* **Brief**:
Please print the listing that follows word for word, but skip any pictures it holds.

* **Listed records**:
____
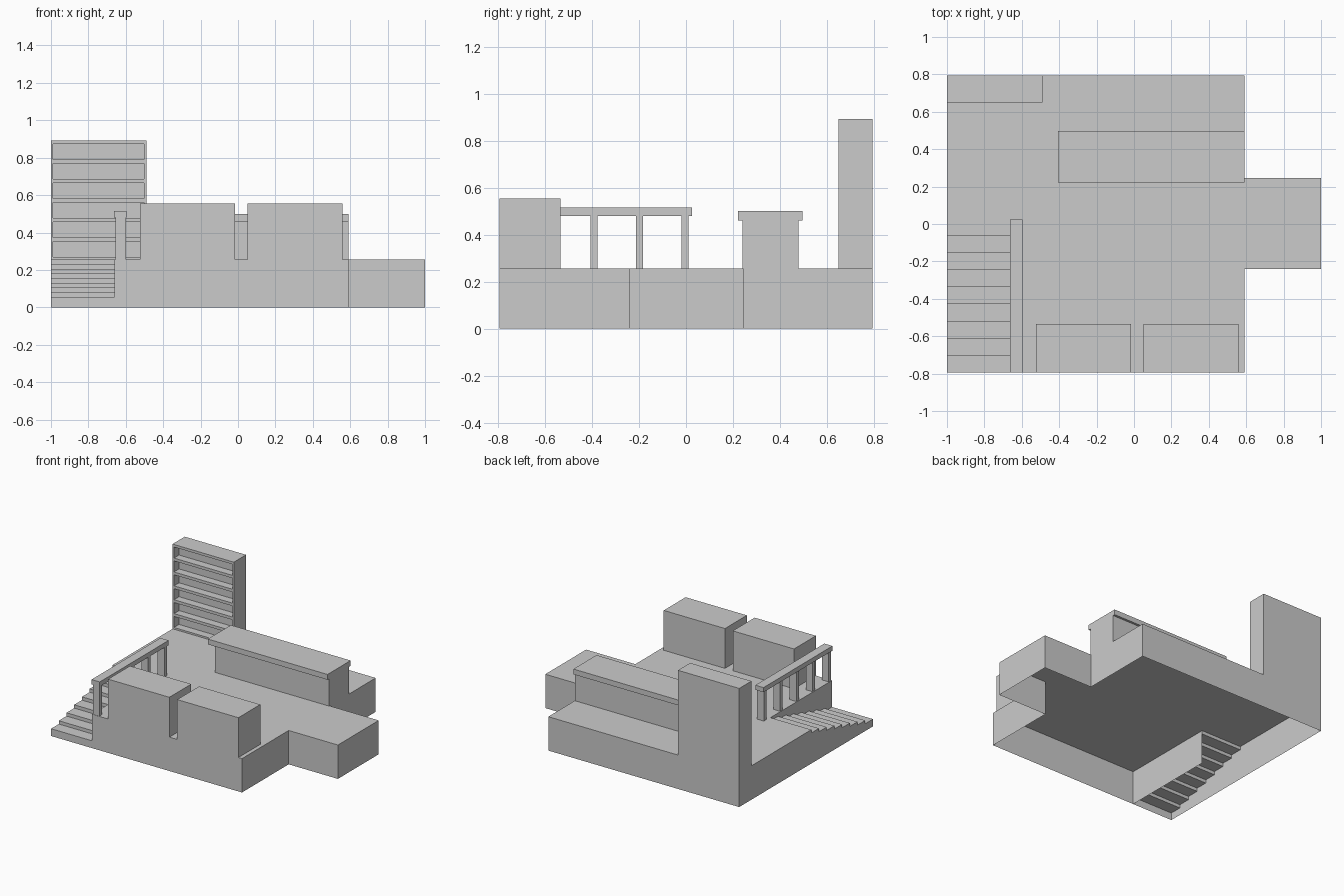
import bpy, bmesh

if "Cube" in bpy.data.objects:
    bpy.data.objects.remove(bpy.data.objects["Cube"])

FLOOR = 0.255            # deck height
FRONT, BACK = -0.795, 0.795
LEFT, RIGHT = -1.0, 0.59
STAIR_X, STAIR_Y = -0.66, -0.062


def finish(name, bm):
    bmesh.ops.recalc_face_normals(bm, faces=bm.faces[:])
    mesh = bpy.data.meshes.new(name)
    bm.to_mesh(mesh)
    bm.free()
    obj = bpy.data.objects.new(name, mesh)
    bpy.context.collection.objects.link(obj)
    return obj


def add_box(bm, x, y, z):
    verts = bmesh.ops.create_cube(bm, size=1)["verts"]
    for v in verts:
        v.co = [r[0] + (c + 0.5) * (r[1] - r[0]) for c, r in zip(v.co, (x, y, z))]


def box(name, x, y, z):
    bm = bmesh.new()
    add_box(bm, x, y, z)
    return finish(name, bm)


# Platform: open-bottomed shell with a landing on the right and a stair notch
outline = [(STAIR_X, STAIR_Y), (STAIR_X, FRONT), (RIGHT, FRONT), (RIGHT, -0.24),
           (1.0, -0.24), (1.0, 0.245), (RIGHT, 0.245), (RIGHT, BACK),
           (LEFT, BACK), (LEFT, STAIR_Y)]
bm = bmesh.new()
top = [bm.verts.new((x, y, FLOOR)) for x, y in outline]
low = [bm.verts.new((x, y, 0)) for x, y in outline]
bm.faces.new(top)
for i in range(len(outline) - 1):      # no wall between platform and stairs
    bm.faces.new((low[i], low[i + 1], top[i + 1], top[i]))
finish("platform", bm)

# Stairs: thin stepped sheet plus the outer side wall
STEPS = 8
run = (STAIR_Y - FRONT) / STEPS
rise = 0.025
profile = [(FRONT, 0)]
for i in range(STEPS):
    z = FLOOR - (STEPS - i) * rise
    profile += [(FRONT + i * run, z), (FRONT + (i + 1) * run, z)]
profile.append((STAIR_Y, FLOOR))
bm = bmesh.new()
outer = [bm.verts.new((LEFT, y, z)) for y, z in profile]
inner = [bm.verts.new((STAIR_X, y, z)) for y, z in profile]
for i in range(len(profile) - 1):
    bm.faces.new((outer[i], inner[i], inner[i + 1], outer[i + 1]))
bm.faces.new(outer + [bm.verts.new((LEFT, STAIR_Y, 0))])
finish("stairs", bm)

# Railing beside the stairs
box("handrail", (-0.663, -0.595), (FRONT, 0.025), (0.48, 0.515))
for i in range(5):
    y = -0.02 - i * 0.193
    box(f"railing_post_{i + 1}", (-0.655, -0.6), (y, y + 0.03), (FLOOR, 0.48))

# Two front blocks
for i, x in enumerate((-0.525, 0.05)):
    box(f"front_block_{i + 1}", (x, x + 0.51), (FRONT, -0.535), (FLOOR, 0.555))

# Bar counter with overhanging top
box("counter_body", (-0.36, RIGHT), (0.24, 0.48), (FLOOR, 0.46))
box("counter_top", (-0.407, RIGHT), (0.222, 0.497), (0.46, 0.5))

# Shelf unit with six recessed bays
shelf = box("shelf_unit", (LEFT, -0.49), (0.65, BACK), (FLOOR, 0.893))
bm = bmesh.new()
for i in range(6):
    z = 0.268 + i * 0.1045
    add_box(bm, (-0.988, -0.502), (0.6, 0.71), (z, z + 0.083))
cutter = finish("shelf_bay_cutter", bm)
cutter.hide_render = True
mod = shelf.modifiers.new("bays", "BOOLEAN")
mod.operation, mod.solver, mod.object = "DIFFERENCE", "EXACT", cutter
bpy.context.view_layer.objects.active = shelf
bpy.ops.object.modifier_apply(modifier=mod.name)
bpy.data.objects.remove(cutter)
____
* **Written response**:
import bpy, bmesh

if "Cube" in bpy.data.objects:
    bpy.data.objects.remove(bpy.data.objects["Cube"])

FLOOR = 0.255            # deck height
FRONT, BACK = -0.795, 0.795
LEFT, RIGHT = -1.0, 0.59
STAIR_X, STAIR_Y = -0.66, -0.062


def finish(name, bm):
    bmesh.ops.recalc_face_normals(bm, faces=bm.faces[:])
    mesh = bpy.data.meshes.new(name)
    bm.to_mesh(mesh)
    bm.free()
    obj = bpy.data.objects.new(name, mesh)
    bpy.context.collection.objects.link(obj)
    return obj


def add_box(bm, x, y, z):
    verts = bmesh.ops.create_cube(bm, size=1)["verts"]
    for v in verts:
        v.co = [r[0] + (c + 0.5) * (r[1] - r[0]) for c, r in zip(v.co, (x, y, z))]


def box(name, x, y, z):
    bm = bmesh.new()
    add_box(bm, x, y, z)
    return finish(name, bm)


# Platform: open-bottomed shell with a landing on the right and a stair notch
outline = [(STAIR_X, STAIR_Y), (STAIR_X, FRONT), (RIGHT, FRONT), (RIGHT, -0.24),
           (1.0, -0.24), (1.0, 0.245), (RIGHT, 0.245), (RIGHT, BACK),
           (LEFT, BACK), (LEFT, STAIR_Y)]
bm = bmesh.new()
top = [bm.verts.new((x, y, FLOOR)) for x, y in outline]
low = [bm.verts.new((x, y, 0)) for x, y in outline]
bm.faces.new(top)
for i in range(len(outline) - 1):      # no wall between platform and stairs
    bm.faces.new((low[i], low[i + 1], top[i + 1], top[i]))
finish("platform", bm)

# Stairs: thin stepped sheet plus the outer side wall
STEPS = 8
run = (STAIR_Y - FRONT) / STEPS
rise = 0.025
profile = [(FRONT, 0)]
for i in range(STEPS):
    z = FLOOR - (STEPS - i) * rise
    profile += [(FRONT + i * run, z), (FRONT + (i + 1) * run, z)]
profile.append((STAIR_Y, FLOOR))
bm = bmesh.new()
outer = [bm.verts.new((LEFT, y, z)) for y, z in profile]
inner = [bm.verts.new((STAIR_X, y, z)) for y, z in profile]
for i in range(len(profile) - 1):
    bm.faces.new((outer[i], inner[i], inner[i + 1], outer[i + 1]))
bm.faces.new(outer + [bm.verts.new((LEFT, STAIR_Y, 0))])
finish("stairs", bm)

# Railing beside the stairs
box("handrail", (-0.663, -0.595), (FRONT, 0.025), (0.48, 0.515))
for i in range(5):
    y = -0.02 - i * 0.193
    box(f"railing_post_{i + 1}", (-0.655, -0.6), (y, y + 0.03), (FLOOR, 0.48))

# Two front blocks
for i, x in enumerate((-0.525, 0.05)):
    box(f"front_block_{i + 1}", (x, x + 0.51), (FRONT, -0.535), (FLOOR, 0.555))

# Bar counter with overhanging top
box("counter_body", (-0.36, RIGHT), (0.24, 0.48), (FLOOR, 0.46))
box("counter_top", (-0.407, RIGHT), (0.222, 0.497), (0.46, 0.5))

# Shelf unit with six recessed bays
shelf = box("shelf_unit", (LEFT, -0.49), (0.65, BACK), (FLOOR, 0.893))
bm = bmesh.new()
for i in range(6):
    z = 0.268 + i * 0.1045
    add_box(bm, (-0.988, -0.502), (0.6, 0.71), (z, z + 0.083))
cutter = finish("shelf_bay_cutter", bm)
cutter.hide_render = True
mod = shelf.modifiers.new("bays", "BOOLEAN")
mod.operation, mod.solver, mod.object = "DIFFERENCE", "EXACT", cutter
bpy.context.view_layer.objects.active = shelf
bpy.ops.object.modifier_apply(modifier=mod.name)
bpy.data.objects.remove(cutter)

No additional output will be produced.